‘WIN-WIN’ FOR EMPLOYERS, WORKERS
Employees, business leaders laud the passage of Republic Act 11165 or the Telecommuting Law, which institutionalizes telecommuting as an alternative work arrangement for employees in the private sector
Employees from the private sector lauded the passage of the telecommuting or work-fromhome law, saying this can boost productivity and allow them to use their time wisely.
For Victor Anthony Silva, corporate communicator of a power company, the new law is a “win-win development” for both employees and employers. He said the law allows employees to get things done right away, as it saves them from the long commute going to work due to the traffic congestion.
“I’m really glad that the work-from-home bill was signed into law. The daily commute to and from the office amid the worsening traffic situation in the city really affects the well-being of workers. With this new law, private workers will get a chance to work from home and not to worry about traveling to the office and still get the same benefits as their traditional counterparts. It’s a win-win development,” Silva said.
Metro Cebu loses at least P1.1 billion a day due to traffic congestion, according to the initial study of the Japan International Cooperation Agency reported in April 2018.
In past interviews, business owner Philip Tan, who is also the past president of the Mandaue Chamber of Commerce and Industry, urged business owners to take advantage of social media to connect with their employees and customers to save time and cost. Tan said that if transactions could be coursed through the Internet, it would benefit his employees.
“Right now, we are investing in technology-based transactions to go online... to talk to our customers and to plan everything. Opportunity loss in traffic cannot aggregate in numbers. Let’s get our acts together and move forward,” he said.
While she is already enjoying a flexible working schedule, Maria Lourdes Mozo, marketing communications manager of a real estate company, said the new law is fitting in today’s business environment, which requires employees and companies to be agile.
“I work for a company where we have flexible working hours, and this has been beneficial to me as an employee. I’m not aware as to how many companies in Cebu are practicing the same, but I believe that with many digital platforms available, it should make it easier for employers and their employees to communicate,” said Mozo.
She, however, emphasized the need to have clear policies to protect both parties.
“While the intention of the work-from-home law is good, there should be clear-cut rules and regulations to protect the rights of the employees, while also protecting the interest of the business,” she said.

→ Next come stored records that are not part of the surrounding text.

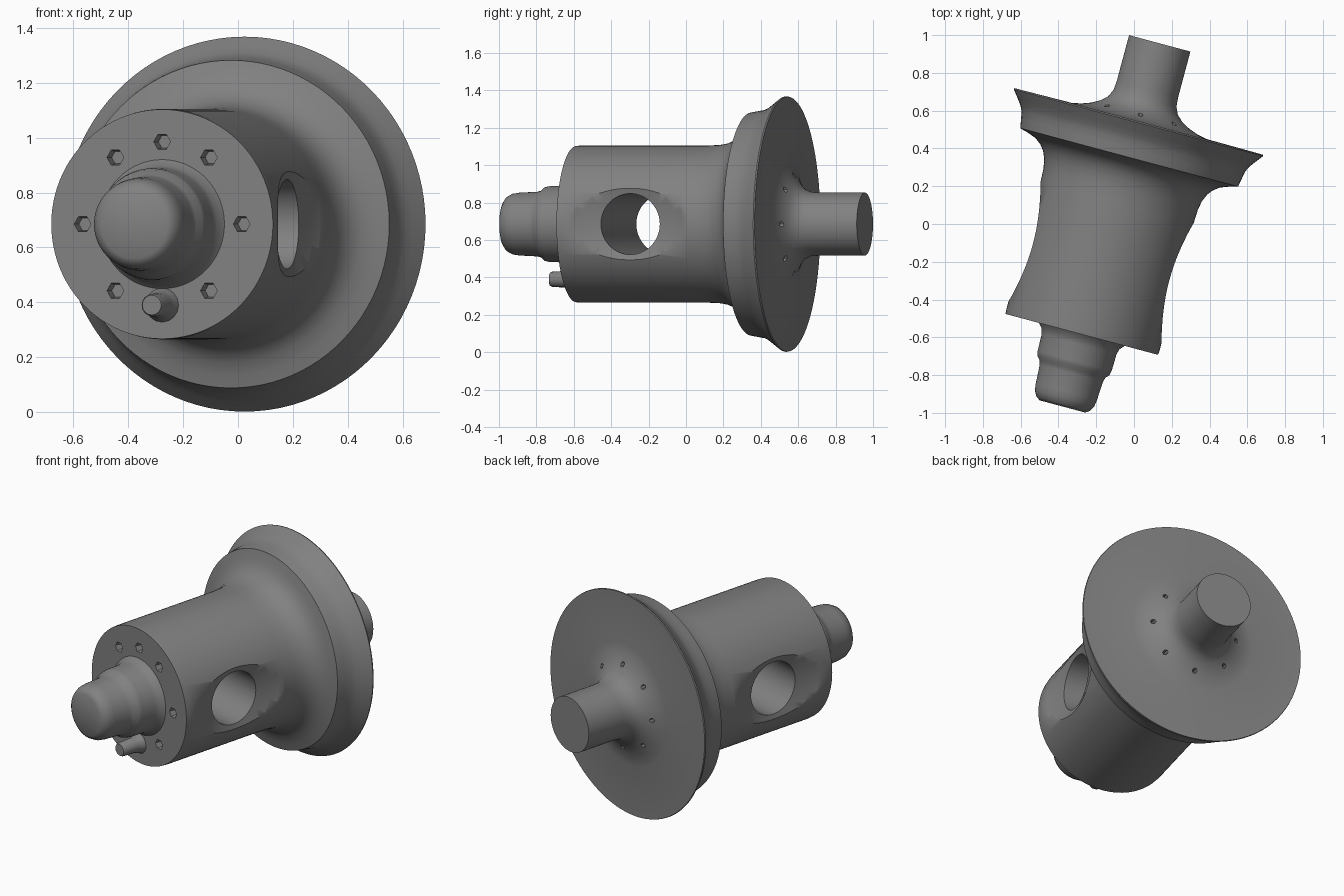
import bpy, bmesh, math
from mathutils import Matrix, Vector

if "Cube" in bpy.data.objects:
    bpy.data.objects.remove(bpy.data.objects["Cube"])

# Shared placement: the part's axis is local +Y, turned 15 degrees about z
PLACE = Matrix.Translation((-0.12, 0, 0.685)) @ Matrix.Rotation(math.radians(-15), 4, 'Z')

# Dark grey metal
METAL = bpy.data.materials.new("dark_grey_metal")
METAL.diffuse_color = (0.22, 0.22, 0.22, 1)
METAL.use_nodes = True
METAL.node_tree.nodes["Principled BSDF"].inputs["Base Color"].default_value = METAL.diffuse_color


def lathe(bm, profile, segs, mat=Matrix()):
    """Revolve (y, radius) points about local Y and cap both ends."""
    rings = []
    for y, r in profile:
        rings.append([bm.verts.new(mat @ Vector((r * math.cos(2 * math.pi * i / segs), y,
                                                 r * math.sin(2 * math.pi * i / segs))))
                      for i in range(segs)])
    for a, b in zip(rings, rings[1:]):
        for i in range(segs):
            j = (i + 1) % segs
            bm.faces.new((a[i], a[j], b[j], b[i]))
    bm.faces.new(rings[0])
    bm.faces.new(rings[-1])


def finish(name, bm):
    bmesh.ops.recalc_face_normals(bm, faces=bm.faces)
    me = bpy.data.meshes.new(name)
    bm.to_mesh(me)
    bm.free()
    me.materials.append(METAL)
    ob = bpy.data.objects.new(name, me)
    bpy.context.collection.objects.link(ob)
    ob.matrix_world = PLACE
    return ob


def ring_spots(radius, y, degrees):
    for d in degrees:
        a = math.radians(d)
        yield Matrix.Translation((radius * math.cos(a), y, radius * math.sin(a)))


# Main turned body: front stub, collar, barrel, flared flange, rear stub
bm = bmesh.new()
lathe(bm, [(-1.0, 0.125), (-0.985, 0.147), (-0.955, 0.163), (-0.92, 0.168), (-0.82, 0.173),
           (-0.795, 0.18), (-0.775, 0.198), (-0.75, 0.203), (-0.66, 0.205), (-0.63, 0.213),
           (-0.605, 0.235), (-0.605, 0.418), (-0.58, 0.42), (0.12, 0.42), (0.19, 0.423),
           (0.24, 0.432), (0.28, 0.449), (0.31, 0.472), (0.335, 0.505), (0.352, 0.55),
           (0.365, 0.597), (0.41, 0.605), (0.45, 0.612), (0.48, 0.626), (0.51, 0.648),
           (0.555, 0.683), (0.562, 0.681), (0.565, 0.37), (0.575, 0.32), (0.593, 0.27),
           (0.62, 0.222), (0.65, 0.19), (0.69, 0.172), (0.74, 0.168), (0.99, 0.168)], 96)
body = finish("spindle_body", bm)

# Cross hole with softly dished mouths
bm = bmesh.new()
half = [(0.0, 0.162), (0.366, 0.163), (0.376, 0.20), (0.391, 0.25), (0.408, 0.30),
        (0.43, 0.35), (0.5, 0.36)]
side = Matrix.Translation((0, -0.21, 0)) @ Matrix.Rotation(math.radians(90), 4, 'Z')
lathe(bm, [(-y, r) for y, r in half[:0:-1]] + half, 64, side)
hole = finish("cross_hole_cutter", bm)

# Small sockets around both stubs (the bottom front one holds the pin)
bm = bmesh.new()
for m in ring_spots(0.3, -0.605, (0, 54, 90, 126, 180, 234, 306)):
    lathe(bm, [(-0.05, 0.038), (0.045, 0.026)], 6, m)
for m in ring_spots(0.26, 0.597, range(0, 360, 45)):
    lathe(bm, [(-0.035, 0.012), (0.05, 0.018)], 6, m)
sockets = finish("socket_cutter", bm)

for cutter in (hole, sockets):
    mod = body.modifiers.new("cut", 'BOOLEAN')
    mod.operation = 'DIFFERENCE'
    mod.solver = 'EXACT'
    mod.object = cutter
    cutter.hide_render = True

# Locating pin on the front face
bm = bmesh.new()
lathe(bm, [(-0.75, 0.036), (-0.74, 0.041), (-0.65, 0.045), (-0.625, 0.052), (-0.58, 0.075)],
      16, Matrix.Translation((0, 0, -0.295)))
pin = finish("locating_pin", bm)

# Apply cuts, remove cutters, smooth with crisp edges
bpy.context.view_layer.update()
bpy.context.view_layer.objects.active = body
body.select_set(True)
for mod in list(body.modifiers):
    bpy.ops.object.modifier_apply(modifier=mod.name)
for cutter in (hole, sockets):
    bpy.data.objects.remove(cutter)
pin.select_set(True)
bpy.ops.object.shade_smooth_by_angle(angle=math.radians(35))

President Rodrigo Duterte signed into law on Dec. 20 the Republic Act 11165, the act institutionalizing telecommuting as an alternative work arrangement for employees in the private sector.
Under the law, telecommuting is defined as the work arrangement that allows an employee in the private sector to work from an alternative workplace with the use of telecommunication and/or computer technologies.

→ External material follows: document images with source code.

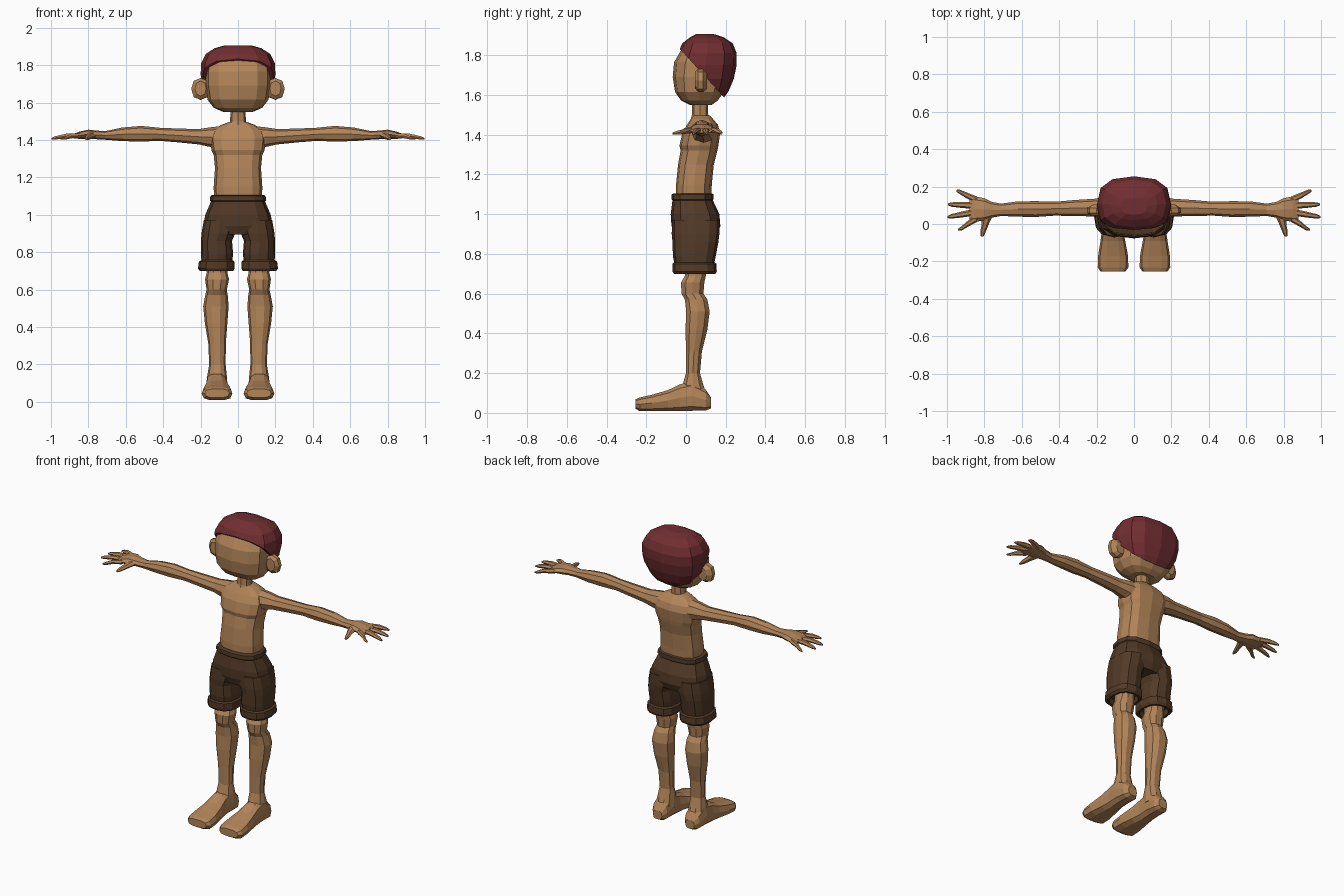
import bpy, bmesh, math
from mathutils import Vector


def material(name, rgb):
    m = bpy.data.materials.new(name)
    m.diffuse_color = (*rgb, 1)
    return m


SKIN = material("tan skin", (0.45, 0.235, 0.1))
HAIR = material("dark red hair", (0.165, 0.027, 0.031))
CLOTH = material("brown cloth", (0.085, 0.042, 0.02))


def loft(name, mat, axis, rings, sides=12, power=2.4, mirror=False, cut=None):
    """Skin superellipse rings (t, a centre, b centre, a half, b half) along an axis."""
    bm = bmesh.new()
    loops = []
    for t, ac, bc, ah, bh in rings:
        loop = []
        for i in range(sides):
            ang = 2 * math.pi * i / sides
            c, s = math.cos(ang), math.sin(ang)
            a = ac + ah * math.copysign(abs(c) ** (2 / power), c)
            b = bc + bh * math.copysign(abs(s) ** (2 / power), s)
            co = {"x": (t, a, b), "y": (a, t, b), "z": (a, b, t)}[axis]
            loop.append(bm.verts.new(co))
        loops.append(loop)
    for p, q in zip(loops, loops[1:]):
        for i in range(sides):
            j = (i + 1) % sides
            bm.faces.new((p[i], p[j], q[j], q[i]))
    bm.faces.new(loops[0])
    bm.faces.new(loops[-1])
    if cut:  # remove everything on the normal side of a plane and close the hole
        res = bmesh.ops.bisect_plane(
            bm, geom=bm.verts[:] + bm.edges[:] + bm.faces[:],
            plane_co=cut[0], plane_no=cut[1], clear_outer=True)
        edges = [e for e in res["geom_cut"] if isinstance(e, bmesh.types.BMEdge)]
        bmesh.ops.holes_fill(bm, edges=edges, sides=0)
    bmesh.ops.recalc_face_normals(bm, faces=bm.faces[:])
    me = bpy.data.meshes.new(name)
    bm.to_mesh(me)
    bm.free()
    me.materials.append(mat)
    ob = bpy.data.objects.new(name, me)
    bpy.context.collection.objects.link(ob)
    if mirror:
        md = ob.modifiers.new("mirror", "MIRROR")
        md.use_bisect_axis[0] = False
        md.use_mirror_merge = False
    return ob


def upright(rows):
    """Rows of (z, half width, front y, back y) as rings centred on x = 0."""
    return [(z, 0, (f + b) / 2, w, (b - f) / 2) for z, w, f, b in rows]


def limb(rows):
    """Rows of (z, x centre, half width, front y, back y)."""
    return [(z, x, (f + b) / 2, w, (b - f) / 2) for z, x, w, f, b in rows]


# Head, hair cap cut along a slanted hairline, ears and neck
loft("head", SKIN, "z", upright([
    (1.55, .08, .02, .13), (1.572, .13, -.025, .16), (1.615, .163, -.055, .19),
    (1.69, .175, -.067, .215), (1.765, .175, -.06, .225), (1.82, .165, -.028, .215),
    (1.87, .12, .01, .18)]), power=2.7)
loft("hair", HAIR, "z", upright([
    (1.57, .10, .05, .18), (1.62, .155, -.02, .215), (1.68, .187, -.05, .24),
    (1.75, .20, -.062, .255), (1.81, .197, -.042, .255), (1.86, .172, -.018, .235),
    (1.89, .125, .02, .19), (1.906, .07, .05, .14)]), power=2.6,
    cut=(Vector((0, -.02, 1.82)), Vector((0, -.22, -.20))))
loft("ear", SKIN, "y", [
    (.045, .20, 1.675, .03, .04), (.06, .20, 1.673, .05, .058),
    (.085, .20, 1.672, .05, .058), (.105, .19, 1.67, .03, .04)],
    sides=8, power=2.3, mirror=True)
loft("neck", SKIN, "z", upright([
    (1.46, .055, .02, .13), (1.50, .042, .03, .112), (1.58, .04, .032, .11)]), sides=8)

# Torso
loft("torso", SKIN, "z", upright([
    (1.05, .128, -.05, .125), (1.15, .13, -.05, .13), (1.25, .123, -.04, .14),
    (1.32, .13, -.027, .158), (1.345, .142, -.033, .163), (1.41, .15, -.018, .172),
    (1.45, .135, .005, .16), (1.48, .09, .025, .135), (1.497, .045, .035, .12)]),
    power=2.7)

# Arm and palm
loft("arm", SKIN, "x", [
    (.08, .085, 1.41, .065, .065), (.15, .087, 1.415, .058, .052),
    (.21, .088, 1.417, .047, .041), (.32, .085, 1.424, .043, .037),
    (.42, .082, 1.43, .037, .035), (.52, .08, 1.433, .042, .042),
    (.62, .08, 1.43, .041, .036), (.71, .076, 1.424, .033, .023),
    (.76, .076, 1.427, .042, .023), (.80, .078, 1.43, .06, .025),
    (.85, .08, 1.425, .068, .019), (.88, .078, 1.42, .058, .012)],
    sides=8, power=2.2, mirror=True)

# Four fingers: base y, tip x, tip y; then the thumb
for name, y0, x1, y1 in (("little_finger", .128, .95, .178), ("ring_finger", .098, .995, .105),
                         ("middle_finger", .065, .998, .037), ("index_finger", .03, .94, -.03)):
    ym = (y0 + y1) / 2
    loft(name, SKIN, "x", [
        (.84, y0, 1.423, .019, .015), ((.84 + x1) / 2, ym, 1.421, .016, .014),
        (x1 - .02, y1 * .87 + y0 * .13, 1.411, .012, .010), (x1, y1, 1.406, .005, .005)],
        sides=6, power=2, mirror=True)
loft("thumb", SKIN, "y", [
    (.045, .785, 1.425, .03, .018), (.0, .795, 1.418, .019, .015),
    (-.04, .807, 1.410, .015, .012), (-.068, .812, 1.406, .007, .006)],
    sides=6, power=2, mirror=True)

# Shorts: hips and two rolled legs
loft("shorts_hips", CLOTH, "z", upright([
    (1.105, .14, -.062, .128), (1.10, .148, -.072, .138), (1.075, .15, -.073, .138),
    (1.07, .145, -.068, .135), (1.0, .175, -.077, .168), (.94, .187, -.073, .173),
    (.895, .185, -.055, .155)]), power=2.7)
loft("shorts_leg", CLOTH, "z", limb([
    (.97, .095, .088, -.07, .168), (.90, .105, .09, -.072, .168),
    (.86, .115, .083, -.068, .163), (.79, .112, .086, -.066, .15),
    (.757, .113, .083, -.06, .143), (.75, .114, .095, -.068, .153),
    (.712, .116, .098, -.068, .155), (.698, .115, .088, -.06, .147),
    (.70, .115, .075, -.045, .13), (.735, .115, .07, -.04, .125)]),
    power=2.5, mirror=True)

# Bare lower leg and foot
loft("leg", SKIN, "z", limb([
    (.78, .112, .058, -.01, .11), (.69, .112, .055, -.008, .102),
    (.655, .112, .064, -.028, .095), (.60, .114, .054, -.025, .09),
    (.57, .115, .06, -.008, .11), (.51, .118, .068, -.002, .122),
    (.42, .117, .06, -.005, .11), (.31, .112, .047, -.002, .082),
    (.20, .11, .044, -.002, .072), (.14, .112, .052, -.02, .09),
    (.08, .113, .058, -.03, .112)]), sides=10, power=2.2, mirror=True)
loft("foot", SKIN, "y", [
    (.126, .115, .05, .032, .028), (.10, .115, .064, .052, .054),
    (.03, .115, .085, .057, .077), (-.03, .115, .076, .056, .07),
    (-.09, .113, .062, .066, .055), (-.17, .112, .05, .08, .043),
    (-.232, .112, .043, .082, .036), (-.255, .112, .045, .066, .024)],
    sides=10, power=2.8, mirror=True)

For Philippine Chamber of Commerce and Industry president Alegria Limjoco, companies that lack office space stand to benefit from this flexible working strategy.
“Even before the law (was passed), other companies have been practicing it. This is not compulsory and not applicable to all,” she said in a text message.
This, however, is not without risk. Limjoco cited poor Internet connections and potential for data breaches as some issues that could come up with such an arrangement.
Wilfredo Sa-a Jr., managing director of the Cebu IT-BPM Organization (Cib.O), said the work-from-home law is a good development, and is a reflection of technology’s power in influencing or changing the way business is done.
He identified the availability of a reliable internet connection, data security and conducive workplace at home as critical factors that would affect the decision- making of employers and employees.
According to Sa-a, industries that don’t need physical interaction with colleagues and customers will be most suited for this arrangement. He cited outsourced services as an example. Moreover, Sa-a said the new law may help ease up traffic conditions and improve employee productivity.
Moreover, the work-fromhome law is also seen to drive the growth of co-working spaces.
“The work- from-home law will definitely have an impact on flexible workspace. More will be encouraged to work from home, and lease out seats in co-working spaces. As a result, developers in Manila and provinces will be encouraged to provide more flexible workspaces,” said Joey Roi Bondoc, research manager at Colliers International Philippines.
Private companies may offer a telecommuting program to its employees on a voluntary basis, and upon terms and conditions that the employee and employer may mutually agree upon, provided that minimum labor standards set by law are observed and include compensable work hours, minimum number of work hours, overtime, rest days, and entitlement to leave benefits.
OTHER OPTIONS. Aside from working at home, coworking spaces offer homebased workers an alternative, providing them with the tools they need to get their jobs done in areas that are accessible to them.